HAVING a sense of humour and quick thinking would stand you in good stead no matter what you choose to do in life. This is especially important when you’re a caregiver dealing with an ailing loved one who’s capable of surprising you — no matter how prepared you think you are.
My eldest son Omar, a non-verbal young man with special needs, wears special shoes that fit a splint on his right foot (necessary to keep his clubfoot in the correct position). His beloved pair of shoes had worn out terribly and he needed a new pair.
We went from one shoe shop to another looking for something that fitted his requirements, but it all pointed back to the fact that he needed specially made shoes. This time the Internet couldn’t give me the answers I needed.
This hunt for a special-needs shoemaker started because we thought the regular shop we went to had closed.

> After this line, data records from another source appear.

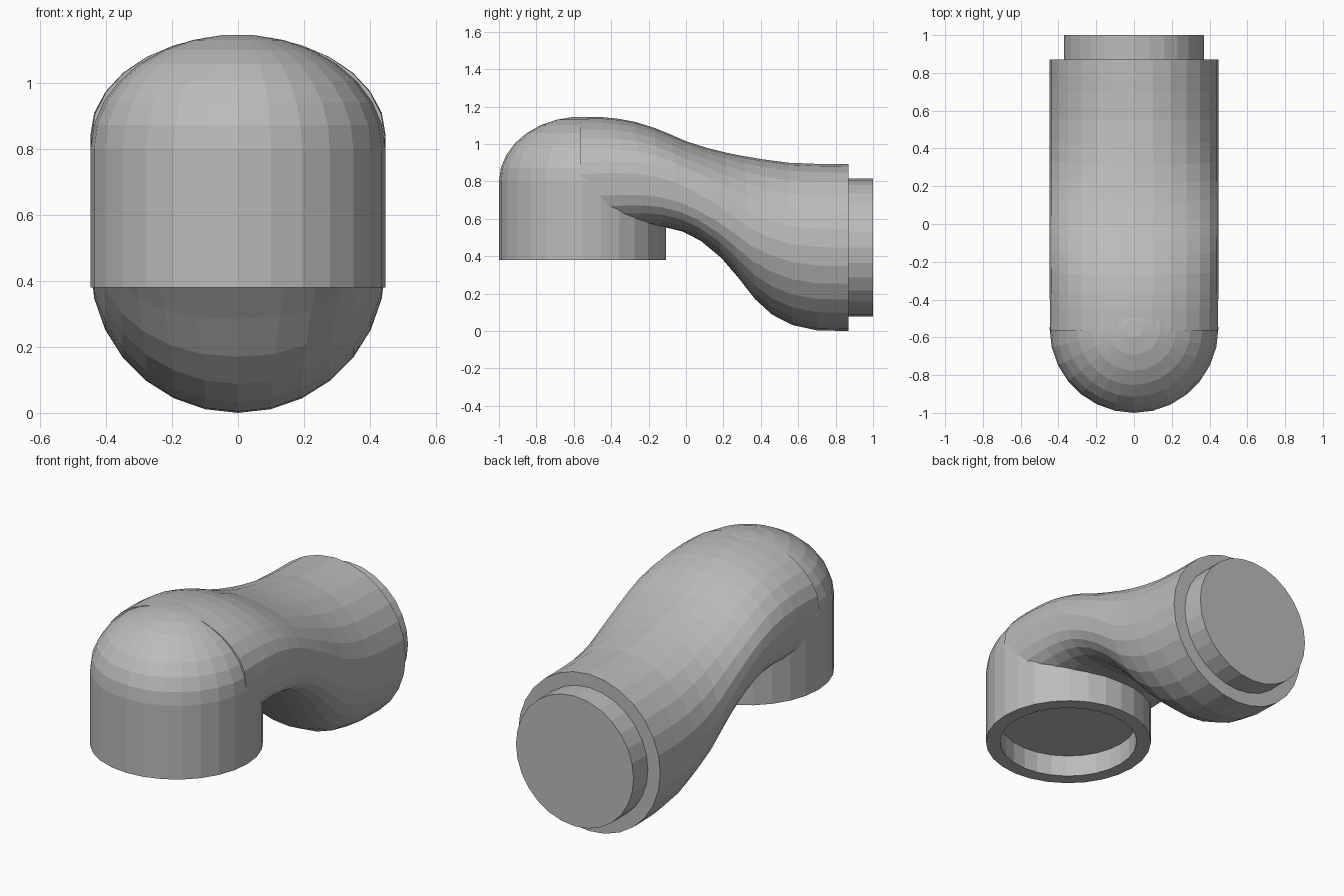
import bpy
import bmesh
import math
from mathutils import Vector

cube = bpy.data.objects.get("Cube")
if cube:
    bpy.data.objects.remove(cube, do_unlink=True)

SIDES = 28
R = 0.447        # outer pipe radius
BORE = 0.37      # plug and socket radius
Y = -1 + R       # axis of the downward-facing end

grey = bpy.data.materials.new("plain grey")
grey.use_nodes = True
grey.diffuse_color = (0.5, 0.5, 0.5, 1)
grey.node_tree.nodes["Principled BSDF"].inputs["Base Color"].default_value = (0.5, 0.5, 0.5, 1)


def ring(bm, a, b, half_width, fullness=2):
    """Ellipse whose side-view diameter runs from a to b, as (y, z); fullness squares the b half."""
    a, b = Vector((0, *a)), Vector((0, *b))
    mid, arm = (a + b) / 2, (a - b) / 2
    verts = []
    for i in range(SIDES):
        t = 2 * math.pi * i / SIDES
        c, s = math.cos(t), math.sin(t)
        power = 2 / fullness if c < 0 else 1
        c = math.copysign(abs(c) ** power, c)
        s = math.copysign(abs(s) ** power, s)
        verts.append(bm.verts.new(mid + arm * c + Vector((half_width * s, 0, 0))))
    return verts


def loft(name, sections, caps=True):
    """Skin a row of ring sections."""
    bm = bmesh.new()
    rings = [ring(bm, *s) for s in sections]
    for p, q in zip(rings, rings[1:]):
        for i in range(SIDES):
            j = (i + 1) % SIDES
            bm.faces.new((p[i], p[j], q[j], q[i]))
    if caps:
        bm.faces.new(rings[0])
        bm.faces.new(rings[-1])
    bmesh.ops.recalc_face_normals(bm, faces=bm.faces)
    mesh = bpy.data.meshes.new(name)
    bm.to_mesh(mesh)
    bm.free()
    mesh.materials.append(grey)
    obj = bpy.data.objects.new(name, mesh)
    bpy.context.collection.objects.link(obj)
    return obj


def level(z, r):
    """Horizontal circle on the axis of the downward-facing end."""
    return ((Y - r, z), (Y + r, z), r)


def underside(y):
    """Rounder at the back end, fuller under the bend."""
    f = min(max((0.5 - y) / 0.6, 0), 1)
    return 2 + 1.3 * f * f * (3 - 2 * f)


# Curved pipe: matching points along its top and bottom
top = [(0.87, 0.892), (0.7, 0.894), (0.55, 0.9), (0.42, 0.917), (0.31, 0.935), (0.21, 0.955),
       (0.11, 0.98), (0.0, 1.015), (-0.08, 1.05), (-0.17, 1.087), (-0.27, 1.118),
       (-0.36, 1.135), (-0.45, 1.144), (Y - 0.01, 1.145)]
bottom = [(0.87, 0), (0.7, 0.004), (0.57, 0.032), (0.46, 0.088), (0.37, 0.17), (0.28, 0.285),
          (0.19, 0.39), (0.08, 0.482), (-0.02, 0.533), (-0.12, 0.557), (-0.23, 0.562),
          (-0.34, 0.555), (-0.45, 0.545), (Y - 0.01, 0.53)]
pipe = loft("curved_pipe", [(a, b, R - 0.002 * (a[1] > 1.14), underside(b[0]))
                            for a, b in zip(top, bottom)])

# Domed elbow: straight wall, then a flattened dome, merged into the pipe
DOME_Z, DOME_H = 0.8, 0.347
dome = [level(DOME_Z + DOME_H * math.sin(t), R * math.cos(t))
        for t in (math.radians(a) for a in range(0, 90, 12))]
elbow = loft("domed_elbow", [level(0.505, R)] + dome)
union = pipe.modifiers.new("merge_elbow", "BOOLEAN")
union.operation = "UNION"
union.solver = "EXACT"
union.object = elbow
bpy.context.view_layer.objects.active = pipe
bpy.ops.object.modifier_apply(modifier=union.name)
bpy.data.objects.remove(elbow, do_unlink=True)

# Plug at the back end
loft("back_plug", [((y, R + BORE), (y, R - BORE), BORE) for y in (0.865, 1.0)])

# Collar with a shallow socket facing down
loft("front_collar", [level(0.505, BORE), level(0.38, BORE), level(0.38, R), level(0.505, R)],
     caps=False)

Many shops we visited catered for children but hardly anyone had anything for adults. It was easier when Omar was smaller and younger. I could just buy two pairs of the same style in different sizes because the foot with the splint needed a larger shoe.
We finally found a shoemaker who said he could do these special shoes for Omar. Since the shop was in a shopping complex, we decided to turn it into a half-day excursion that included lunch out and a bit of shopping. It was, after all, the school holidays and the Christmas decorations made everything feel so lively and festive.

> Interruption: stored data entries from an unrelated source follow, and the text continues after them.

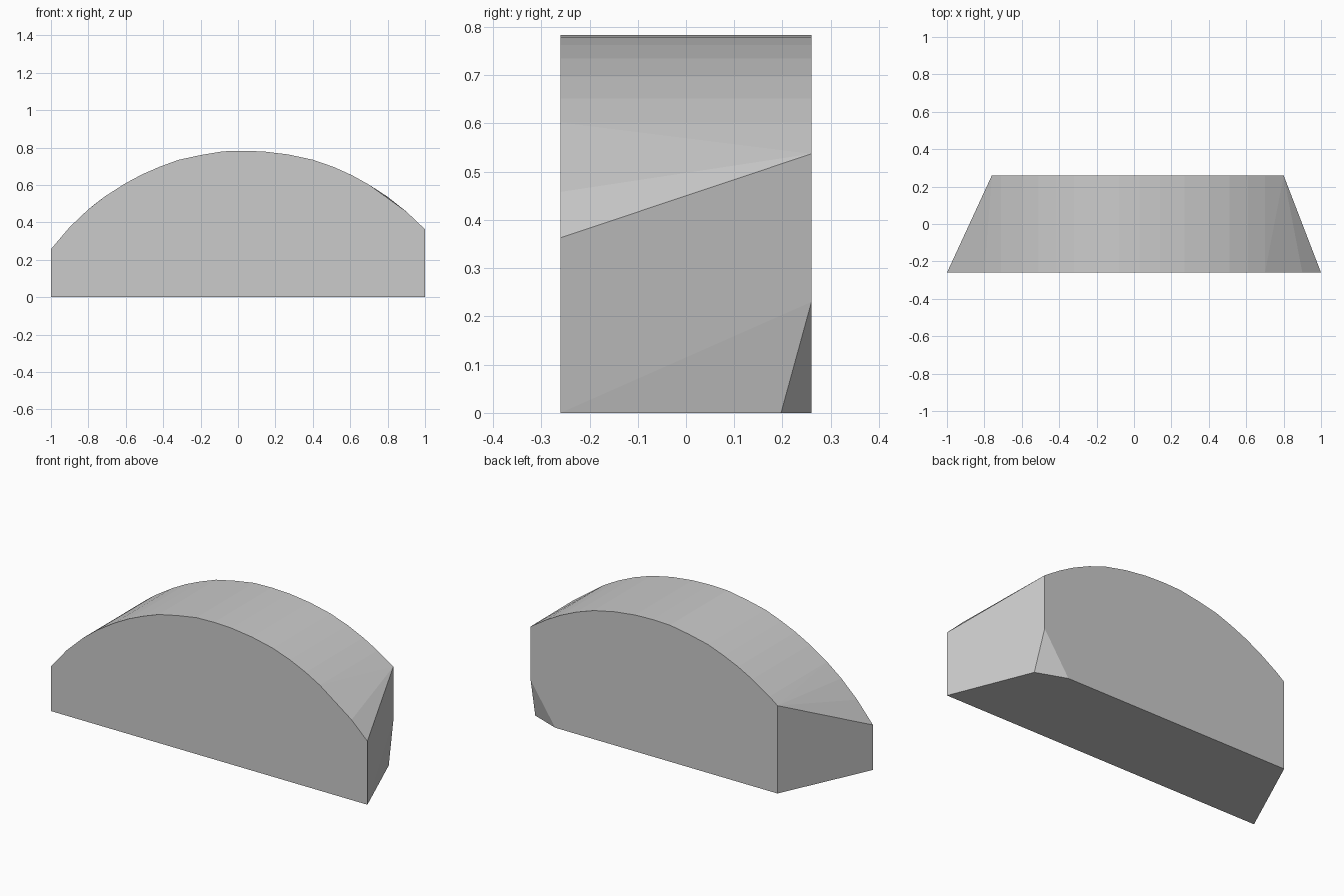
import bpy
import bmesh

if "Cube" in bpy.data.objects:
    bpy.data.objects.remove(bpy.data.objects["Cube"])

DEPTH = 0.26  # half thickness, front to back

# Shared arched outline (x, z)
arch = [(-0.9, 0.375), (-0.8, 0.47), (-0.71, 0.54), (-0.6, 0.61), (-0.51, 0.658),
        (-0.42, 0.697), (-0.32, 0.734), (-0.2, 0.76), (-0.08, 0.78), (0.03, 0.783),
        (0.14, 0.779), (0.27, 0.763), (0.4, 0.735), (0.51, 0.697), (0.61, 0.652),
        (0.7, 0.602), (0.9, 0.458)]


def face_outline(left, right):
    """Arch points kept between two end points."""
    return [left] + [p for p in arch if left[0] < p[0] < right[0]] + [right]


# Wide front face
points = [(x, -DEPTH, z) for x, z in face_outline((-1, 0.257), (1, 0.363))]
points += [(-1, -DEPTH, 0), (1, -DEPTH, 0)]

# Narrower back face
points += [(x, DEPTH, z) for x, z in face_outline((-0.76, 0.502), (0.80, 0.537))]
points += [(-0.76, DEPTH, 0)]

# Chipped lower back right corner
points += [(0.80, DEPTH, 0.23), (0.815, 0.197, 0), (0.645, DEPTH, 0)]

# Wrap the points into one solid stone
bm = bmesh.new()
for p in points:
    bm.verts.new(p)
bmesh.ops.convex_hull(bm, input=bm.verts[:])
bmesh.ops.dissolve_limit(bm, angle_limit=0.004, verts=bm.verts[:], edges=bm.edges[:])
bmesh.ops.recalc_face_normals(bm, faces=bm.faces[:])

mesh = bpy.data.meshes.new("arched_block")
bm.to_mesh(mesh)
bm.free()
block = bpy.data.objects.new("arched_block", mesh)
bpy.context.collection.objects.link(block)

I wanted this outing to be a little treat for Omar and his caregiver — the holiday we’d not had together for a while because Omar doesn’t do well away from everything familiar. We decided to do everything early, including having lunch to avoid peak hours where there would be too many people. The crowd would bother Omar, and the staring would bother me.

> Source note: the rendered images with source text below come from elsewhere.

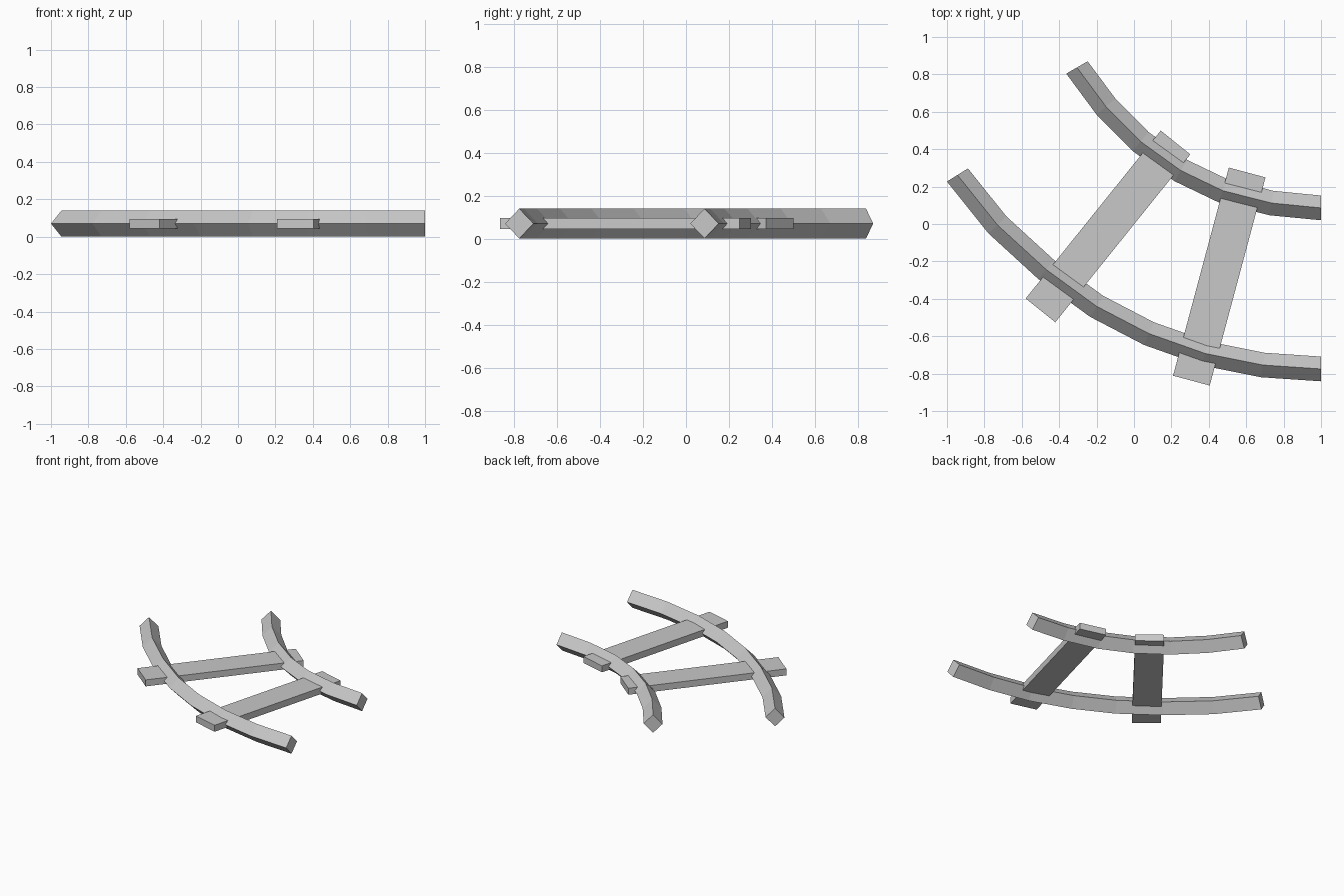
import bpy
import bmesh
import math
from mathutils import Vector

if "Cube" in bpy.data.objects:
    bpy.data.objects.remove(bpy.data.objects["Cube"], do_unlink=True)

MID_Z = 0.07
grey = bpy.data.materials.new("plain grey")
grey.use_nodes = True
grey.diffuse_color = (0.58, 0.58, 0.58, 1)
grey.node_tree.nodes["Principled BSDF"].inputs["Base Color"].default_value = grey.diffuse_color


def finish(name, bm):
    bmesh.ops.recalc_face_normals(bm, faces=bm.faces)
    mesh = bpy.data.meshes.new(name)
    bm.to_mesh(mesh)
    bm.free()
    mesh.materials.append(grey)
    obj = bpy.data.objects.new(name, mesh)
    bpy.context.collection.objects.link(obj)
    return obj


def rail(name, path, end_angle, half_width=0.066, half_height=0.0695):
    """Sweep a diamond section along a flat path with mitred joints."""
    pts = [Vector(p) for p in path]
    bm = bmesh.new()
    rings = []
    for i, p in enumerate(pts):
        stretch = 1
        if i == 0:
            tangent = Vector((-1, 0))
        elif i == len(pts) - 1:
            tangent = Vector((-math.cos(end_angle), math.sin(end_angle)))
        else:
            before = (p - pts[i - 1]).normalized()
            tangent = (before + (pts[i + 1] - p).normalized()).normalized()
            stretch = 1 / before.dot(tangent)
        side = Vector((tangent.y, -tangent.x, 0)) * half_width * stretch
        up = Vector((0, 0, half_height))
        centre = Vector((p.x, p.y, MID_Z))
        rings.append([bm.verts.new(centre + o) for o in (side, up, -side, -up)])
    for a, b in zip(rings, rings[1:]):
        for k in range(4):
            n = (k + 1) % 4
            bm.faces.new((a[k], a[n], b[n], b[k]))
    bm.faces.new(rings[0])
    bm.faces.new(rings[-1])
    return finish(name, bm)


def tie(name, x, y, angle, size=(1.152, 0.203, 0.05)):
    """Flat plank passing through both rails."""
    bm = bmesh.new()
    bmesh.ops.create_cube(bm, size=1)
    bmesh.ops.scale(bm, vec=size, verts=bm.verts)
    obj = finish(name, bm)
    obj.location = (x, y, MID_Z)
    obj.rotation_euler.z = math.radians(angle)
    return obj


# Curved rails
rail("outer_rail", [(1, -0.775), (0.69, -0.754), (0.38, -0.692), (0.08, -0.586),
                    (-0.2, -0.44), (-0.47, -0.243), (-0.73, -0.005), (-0.944, 0.262)],
     math.radians(58))
rail("inner_rail", [(1, 0.086), (0.735, 0.112), (0.475, 0.178), (0.25, 0.286),
                    (0.035, 0.441), (-0.15, 0.628), (-0.305, 0.837)],
     math.radians(60))

# Cross ties
tie("left_tie", 0.456, -0.281, 75)
tie("right_tie", -0.139, -0.013, 51.2)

Omar was excited. He knew what we were about to do was out of his daily routine. Firstly, the car ride wasn’t to send him to the centre that he goes to everyday, a place where he has friends and teachers who care for him. As we left the car to enter the shopping complex, Omar chirped happily at the sights, sounds and smells of the festivities.
When he had to get his feet measured, he wriggled and giggled uncontrollably. When he’s happy like that, his senses become heightened and everything tickles him, whether it’s a sound or a touch.
A simple thing like being measured, which ordinarily would take less than five minutes stretched to a long 20-minute ordeal. My helper had to whisk him out of the shop quickly so that he wouldn’t roll out of the wheelchair or tumble the displays with his flying kicks.
I settled the payment and arrangements, and then took Omar to a little restaurant that was still fairly empty. He’d calmed down and I thought he might enjoy some lunch. The food came but he shouted and refused to eat.
People around us stared and were uncomfortable because Omar was big and loud. So I decided to pack his food and go home. He was certainly having a reaction; neither he nor his environment suited each other.
I paid for the parking ticket while my daughter and helper tried to get him into the car. That was another ordeal because Omar just refused to get out of the wheelchair. He had a temper tantrum and spun the wheelchair round and round. The security guards came forward to assist, but seeing men in uniform made Omar scream. So they stepped back and just watched from a distance, ready to come forward if I asked them to.
By this time, my patience was wearing thin. I was distressed by Omar’s behaviour and I was also conscious of the parking ticket’s grace period to exit. On hindsight, I know that shouldn’t matter because I could always explain to the parking management. But at that time all I wanted to do was get out of there. Fast!
We had to somehow lure Omar out of his wheelchair and into the car. He was too heavy for us to lift him without anyone getting injured. First we put his bag and his favourite magazine on the seat. He peered at them before looking at me and laughing — totally unfazed and uncooperative.
Then we had an idea! He loves his shoes and doesn’t like to be uncomfortable. So we took his shoes off, showed them to him and tossed them into the car. Then we took off his socks and tossed those in too. He looked at them, then at his feet, and then at me. He stood up immediately and got into the car.
I’d never been more relieved! We quickly packed his wheelchair and drove off while Omar tightly hugged his shoes all the way home, humming to them as though comforting the shoes and himself too.
Putri Juneita Johari volunteers for the Special Children Society of Ampang. She can be reached at [email protected].